## Materials provided
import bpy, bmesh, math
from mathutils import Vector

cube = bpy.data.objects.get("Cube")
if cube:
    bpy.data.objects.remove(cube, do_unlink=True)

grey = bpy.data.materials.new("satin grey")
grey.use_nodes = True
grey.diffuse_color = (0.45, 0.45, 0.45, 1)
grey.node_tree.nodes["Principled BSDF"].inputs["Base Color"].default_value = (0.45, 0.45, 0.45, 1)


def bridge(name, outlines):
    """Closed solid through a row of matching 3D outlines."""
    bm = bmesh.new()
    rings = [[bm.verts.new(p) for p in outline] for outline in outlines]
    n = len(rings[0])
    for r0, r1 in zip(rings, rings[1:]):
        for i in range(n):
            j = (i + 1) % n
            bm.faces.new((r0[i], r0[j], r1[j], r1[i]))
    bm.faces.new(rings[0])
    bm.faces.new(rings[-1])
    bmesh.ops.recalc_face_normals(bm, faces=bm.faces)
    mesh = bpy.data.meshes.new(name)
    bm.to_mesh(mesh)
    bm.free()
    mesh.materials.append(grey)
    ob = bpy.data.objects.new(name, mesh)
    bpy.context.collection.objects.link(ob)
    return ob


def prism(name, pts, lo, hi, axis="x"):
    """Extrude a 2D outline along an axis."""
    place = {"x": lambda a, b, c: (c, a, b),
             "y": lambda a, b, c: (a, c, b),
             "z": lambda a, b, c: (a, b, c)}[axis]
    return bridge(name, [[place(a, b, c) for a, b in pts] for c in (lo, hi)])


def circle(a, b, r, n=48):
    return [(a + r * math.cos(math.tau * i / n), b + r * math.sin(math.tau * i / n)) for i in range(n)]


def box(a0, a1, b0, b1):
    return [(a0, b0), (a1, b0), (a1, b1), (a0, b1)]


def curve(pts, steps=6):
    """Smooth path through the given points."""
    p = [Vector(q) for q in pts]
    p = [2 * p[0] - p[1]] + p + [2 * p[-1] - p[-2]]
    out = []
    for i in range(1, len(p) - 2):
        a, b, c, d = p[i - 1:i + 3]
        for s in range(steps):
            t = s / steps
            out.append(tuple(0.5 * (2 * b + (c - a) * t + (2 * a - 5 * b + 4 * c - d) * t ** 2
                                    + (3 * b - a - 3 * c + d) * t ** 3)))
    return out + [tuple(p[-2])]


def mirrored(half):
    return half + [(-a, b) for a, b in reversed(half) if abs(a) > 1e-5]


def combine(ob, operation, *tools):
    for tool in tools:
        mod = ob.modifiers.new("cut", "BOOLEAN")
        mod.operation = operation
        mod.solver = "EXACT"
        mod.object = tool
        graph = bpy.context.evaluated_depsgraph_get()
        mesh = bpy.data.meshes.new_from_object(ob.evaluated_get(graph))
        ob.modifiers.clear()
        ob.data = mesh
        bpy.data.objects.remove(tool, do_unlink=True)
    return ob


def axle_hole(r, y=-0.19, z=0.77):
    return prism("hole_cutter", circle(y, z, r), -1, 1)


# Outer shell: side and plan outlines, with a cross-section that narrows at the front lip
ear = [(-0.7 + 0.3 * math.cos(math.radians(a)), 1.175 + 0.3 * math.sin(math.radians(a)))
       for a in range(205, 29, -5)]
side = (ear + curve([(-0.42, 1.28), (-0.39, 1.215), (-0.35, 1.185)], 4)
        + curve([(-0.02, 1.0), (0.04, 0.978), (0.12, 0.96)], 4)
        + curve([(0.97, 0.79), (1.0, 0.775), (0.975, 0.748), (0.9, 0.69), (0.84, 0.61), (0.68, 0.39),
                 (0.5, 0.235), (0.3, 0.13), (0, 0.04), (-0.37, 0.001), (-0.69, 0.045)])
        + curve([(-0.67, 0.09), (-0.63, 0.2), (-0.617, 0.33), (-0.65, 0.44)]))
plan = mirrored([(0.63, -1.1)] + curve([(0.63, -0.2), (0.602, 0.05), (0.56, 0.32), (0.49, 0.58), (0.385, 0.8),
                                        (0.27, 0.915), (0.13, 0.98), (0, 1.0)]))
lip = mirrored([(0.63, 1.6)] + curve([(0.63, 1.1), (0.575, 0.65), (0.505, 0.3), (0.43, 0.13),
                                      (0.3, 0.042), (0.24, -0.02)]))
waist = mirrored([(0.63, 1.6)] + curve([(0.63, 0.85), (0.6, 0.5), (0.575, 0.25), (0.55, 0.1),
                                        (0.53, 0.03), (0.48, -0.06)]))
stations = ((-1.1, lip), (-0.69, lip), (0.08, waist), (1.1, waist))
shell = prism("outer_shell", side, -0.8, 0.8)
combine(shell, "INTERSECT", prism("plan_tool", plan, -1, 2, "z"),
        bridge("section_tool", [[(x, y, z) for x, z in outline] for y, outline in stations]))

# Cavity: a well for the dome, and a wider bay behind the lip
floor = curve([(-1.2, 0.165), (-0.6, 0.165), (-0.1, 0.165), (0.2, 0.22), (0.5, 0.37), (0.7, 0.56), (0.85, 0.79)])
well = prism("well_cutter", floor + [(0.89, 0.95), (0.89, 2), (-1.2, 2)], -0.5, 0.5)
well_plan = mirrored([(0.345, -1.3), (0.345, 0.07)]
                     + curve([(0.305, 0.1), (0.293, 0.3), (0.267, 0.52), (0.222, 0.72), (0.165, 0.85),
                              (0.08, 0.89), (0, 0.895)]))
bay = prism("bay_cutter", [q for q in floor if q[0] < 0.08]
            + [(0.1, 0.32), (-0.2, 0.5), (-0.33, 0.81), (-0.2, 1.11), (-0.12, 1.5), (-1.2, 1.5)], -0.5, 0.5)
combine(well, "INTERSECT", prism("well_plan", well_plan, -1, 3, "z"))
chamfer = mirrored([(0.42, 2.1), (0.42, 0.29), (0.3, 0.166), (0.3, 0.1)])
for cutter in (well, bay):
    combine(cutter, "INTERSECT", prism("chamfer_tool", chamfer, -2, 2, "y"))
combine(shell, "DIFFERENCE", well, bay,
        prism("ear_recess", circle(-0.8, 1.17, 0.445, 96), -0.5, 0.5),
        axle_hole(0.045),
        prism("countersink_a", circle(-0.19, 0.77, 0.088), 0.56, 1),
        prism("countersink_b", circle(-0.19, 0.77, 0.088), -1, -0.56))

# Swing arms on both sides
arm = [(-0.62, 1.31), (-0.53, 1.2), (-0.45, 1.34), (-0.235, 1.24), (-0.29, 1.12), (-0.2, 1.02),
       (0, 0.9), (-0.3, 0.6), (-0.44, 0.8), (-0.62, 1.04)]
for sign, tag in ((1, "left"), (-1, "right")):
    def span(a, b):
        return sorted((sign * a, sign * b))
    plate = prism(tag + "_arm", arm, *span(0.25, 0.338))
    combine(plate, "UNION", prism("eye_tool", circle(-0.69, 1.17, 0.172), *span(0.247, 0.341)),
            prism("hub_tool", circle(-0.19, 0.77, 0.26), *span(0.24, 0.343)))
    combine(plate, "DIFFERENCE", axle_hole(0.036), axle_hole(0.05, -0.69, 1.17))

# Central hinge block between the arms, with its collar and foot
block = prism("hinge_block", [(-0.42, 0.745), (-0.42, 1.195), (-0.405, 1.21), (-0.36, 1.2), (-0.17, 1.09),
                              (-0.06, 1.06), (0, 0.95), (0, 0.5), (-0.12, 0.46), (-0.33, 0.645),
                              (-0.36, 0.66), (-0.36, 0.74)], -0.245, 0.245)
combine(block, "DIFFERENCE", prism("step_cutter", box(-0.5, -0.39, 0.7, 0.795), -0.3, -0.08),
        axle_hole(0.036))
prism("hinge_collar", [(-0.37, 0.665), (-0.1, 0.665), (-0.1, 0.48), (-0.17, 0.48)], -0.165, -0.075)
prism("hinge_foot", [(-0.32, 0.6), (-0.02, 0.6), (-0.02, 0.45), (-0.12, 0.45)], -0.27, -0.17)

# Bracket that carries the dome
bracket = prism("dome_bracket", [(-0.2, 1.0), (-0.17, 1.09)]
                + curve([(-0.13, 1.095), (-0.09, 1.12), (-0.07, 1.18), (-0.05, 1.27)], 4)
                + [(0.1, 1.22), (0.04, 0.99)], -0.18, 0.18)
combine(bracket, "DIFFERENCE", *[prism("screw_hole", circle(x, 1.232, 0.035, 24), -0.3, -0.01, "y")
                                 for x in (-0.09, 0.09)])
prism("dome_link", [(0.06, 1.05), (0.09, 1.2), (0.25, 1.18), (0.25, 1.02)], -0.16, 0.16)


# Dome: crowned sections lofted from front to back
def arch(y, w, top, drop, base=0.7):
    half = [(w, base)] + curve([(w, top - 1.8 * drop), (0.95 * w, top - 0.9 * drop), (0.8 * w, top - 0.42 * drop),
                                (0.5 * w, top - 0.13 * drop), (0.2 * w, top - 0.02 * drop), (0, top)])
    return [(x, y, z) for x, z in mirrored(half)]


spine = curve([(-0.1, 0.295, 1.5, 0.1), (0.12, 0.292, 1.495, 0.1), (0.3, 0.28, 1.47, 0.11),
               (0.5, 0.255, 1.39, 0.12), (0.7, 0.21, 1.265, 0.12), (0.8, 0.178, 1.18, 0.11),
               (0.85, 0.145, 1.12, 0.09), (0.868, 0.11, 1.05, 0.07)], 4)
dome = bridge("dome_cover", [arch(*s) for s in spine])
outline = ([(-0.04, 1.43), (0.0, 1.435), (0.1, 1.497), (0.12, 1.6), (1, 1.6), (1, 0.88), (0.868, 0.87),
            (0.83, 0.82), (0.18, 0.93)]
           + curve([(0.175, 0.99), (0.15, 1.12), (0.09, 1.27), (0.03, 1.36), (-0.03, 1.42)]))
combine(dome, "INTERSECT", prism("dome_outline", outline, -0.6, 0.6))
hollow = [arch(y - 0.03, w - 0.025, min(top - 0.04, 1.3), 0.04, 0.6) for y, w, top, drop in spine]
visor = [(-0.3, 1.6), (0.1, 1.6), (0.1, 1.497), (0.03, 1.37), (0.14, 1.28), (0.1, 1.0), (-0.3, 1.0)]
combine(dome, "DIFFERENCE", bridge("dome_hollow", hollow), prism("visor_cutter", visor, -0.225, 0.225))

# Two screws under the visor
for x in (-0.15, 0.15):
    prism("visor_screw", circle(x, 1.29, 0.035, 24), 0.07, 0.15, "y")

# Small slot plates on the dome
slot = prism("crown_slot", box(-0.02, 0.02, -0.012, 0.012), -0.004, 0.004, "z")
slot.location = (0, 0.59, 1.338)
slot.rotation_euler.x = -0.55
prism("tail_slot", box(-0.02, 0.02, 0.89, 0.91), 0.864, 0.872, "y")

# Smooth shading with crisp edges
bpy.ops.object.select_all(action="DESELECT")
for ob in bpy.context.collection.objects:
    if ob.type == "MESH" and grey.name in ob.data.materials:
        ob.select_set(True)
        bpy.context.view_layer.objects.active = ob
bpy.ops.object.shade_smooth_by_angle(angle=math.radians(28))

## Task instructions
Copy each line of the listing that holds the word "with".

## Written reply
# Outer shell: side and plan outlines, with a cross-section that narrows at the front lip
# Central hinge block between the arms, with its collar and foot
# Smooth shading with crisp edges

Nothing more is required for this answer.